WORK TASK: Which lines in the records below contain the word "faces"? Report each of them.

== DATA SHOWN

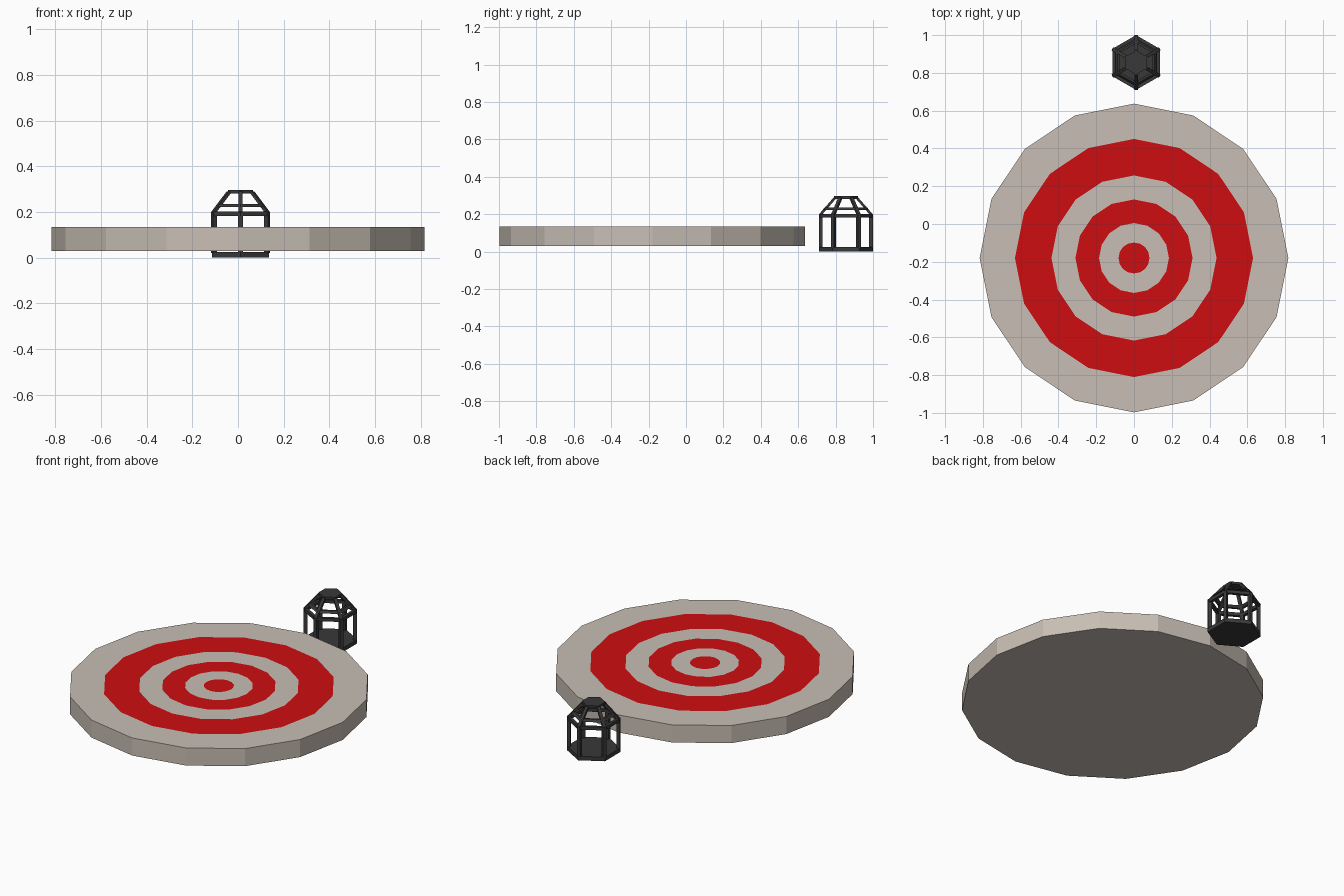
import bpy, bmesh, math
from mathutils import Vector

if "Cube" in bpy.data.objects:
    bpy.data.objects.remove(bpy.data.objects["Cube"])


def material(name, rgb):
    m = bpy.data.materials.new(name)
    m.diffuse_color = (*rgb, 1)
    m.use_nodes = True
    m.node_tree.nodes["Principled BSDF"].inputs["Base Color"].default_value = m.diffuse_color
    return m


BEIGE = material("beige", (0.58, 0.52, 0.46))
RED = material("red", (0.62, 0.004, 0.005))
DARK = material("dark_iron", (0.04, 0.04, 0.04))


def loop(bm, n, r, z, c):
    # regular polygon of vertices, one corner on +y
    return [bm.verts.new((c[0] + r * math.sin(2 * math.pi * i / n),
                          c[1] + r * math.cos(2 * math.pi * i / n), z)) for i in range(n)]


def bridge(bm, a, b, mat=0):
    n = len(a)
    for i in range(n):
        j = (i + 1) % n
        bm.faces.new((a[i], a[j], b[j], b[i])).material_index = mat


def finish(bm, name, mats):
    bmesh.ops.recalc_face_normals(bm, faces=bm.faces)
    me = bpy.data.meshes.new(name)
    bm.to_mesh(me)
    bm.free()
    for m in mats:
        me.materials.append(m)
    ob = bpy.data.objects.new(name, me)
    bpy.context.collection.objects.link(ob)
    return ob


# Target disc: 16-sided slab with alternating coloured rings on top
C = (0, -0.18)
bm = bmesh.new()
bottom = loop(bm, 16, 0.817, 0.03, C)
bm.faces.new(bottom)
prev = loop(bm, 16, 0.817, 0.135, C)
bridge(bm, bottom, prev)
for k, r in enumerate((0.63, 0.437, 0.31, 0.185, 0.082)):
    ring = loop(bm, 16, r, 0.135, C)
    bridge(bm, prev, ring, k % 2)
    prev = ring
bm.faces.new(prev).material_index = 1
finish(bm, "target_disc", [BEIGE, RED])

# Hexagonal lantern behind the target
L = (0.011, 0.855)


def hex_plate(name, r, z0, z1):
    bm = bmesh.new()
    a, b = loop(bm, 6, r, z0, L), loop(bm, 6, r, z1, L)
    bm.faces.new(a)
    bm.faces.new(b)
    bridge(bm, a, b)
    finish(bm, name, [DARK])


def hex_hoop(name, r_low, r_high, width, z0, z1):
    bm = bmesh.new()
    loops = [loop(bm, 6, r, z, L) for r, z in
             ((r_low, z0), (r_high, z1), (r_high - width, z1), (r_low - width, z0))]
    for i in range(4):
        bridge(bm, loops[i], loops[(i + 1) % 4])
    finish(bm, name, [DARK])


def six_bars(name, r0, z0, r1, z1, t):
    # square bars at the six corners, running from (r0, z0) to (r1, z1)
    bm = bmesh.new()
    for i in range(6):
        a = math.pi / 3 * i
        out = Vector((math.sin(a), math.cos(a), 0))
        side = Vector((math.cos(a), -math.sin(a), 0)) * t / 2
        base = Vector((*L, 0))
        ends = []
        for r, z in ((r0, z0), (r1, z1)):
            p = base + out * r + Vector((0, 0, z))
            q = p - out * t
            ends.append([bm.verts.new(v) for v in (p + side, p - side, q - side, q + side)])
        bm.faces.new(ends[0])
        bm.faces.new(ends[1])
        bridge(bm, *ends)
    finish(bm, name, [DARK])


hex_plate("lantern_base", 0.145, 0.0, 0.024)
six_bars("lantern_posts", 0.144, 0.02, 0.144, 0.2, 0.02)
hex_hoop("lantern_eave_hoop", 0.145, 0.145, 0.02, 0.183, 0.202)
six_bars("lantern_roof_bars", 0.145, 0.198, 0.065, 0.29, 0.018)
hex_hoop("lantern_roof_hoop", 0.125, 0.114, 0.014, 0.222, 0.235)
hex_plate("lantern_cap", 0.064, 0.282, 0.296)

====

TASK ANSWER:
        bm.faces.new((a[i], a[j], b[j], b[i])).material_index = mat
    bmesh.ops.recalc_face_normals(bm, faces=bm.faces)
bm.faces.new(bottom)
bm.faces.new(prev).material_index = 1
    bm.faces.new(a)
    bm.faces.new(b)
        bm.faces.new(ends[0])
        bm.faces.new(ends[1])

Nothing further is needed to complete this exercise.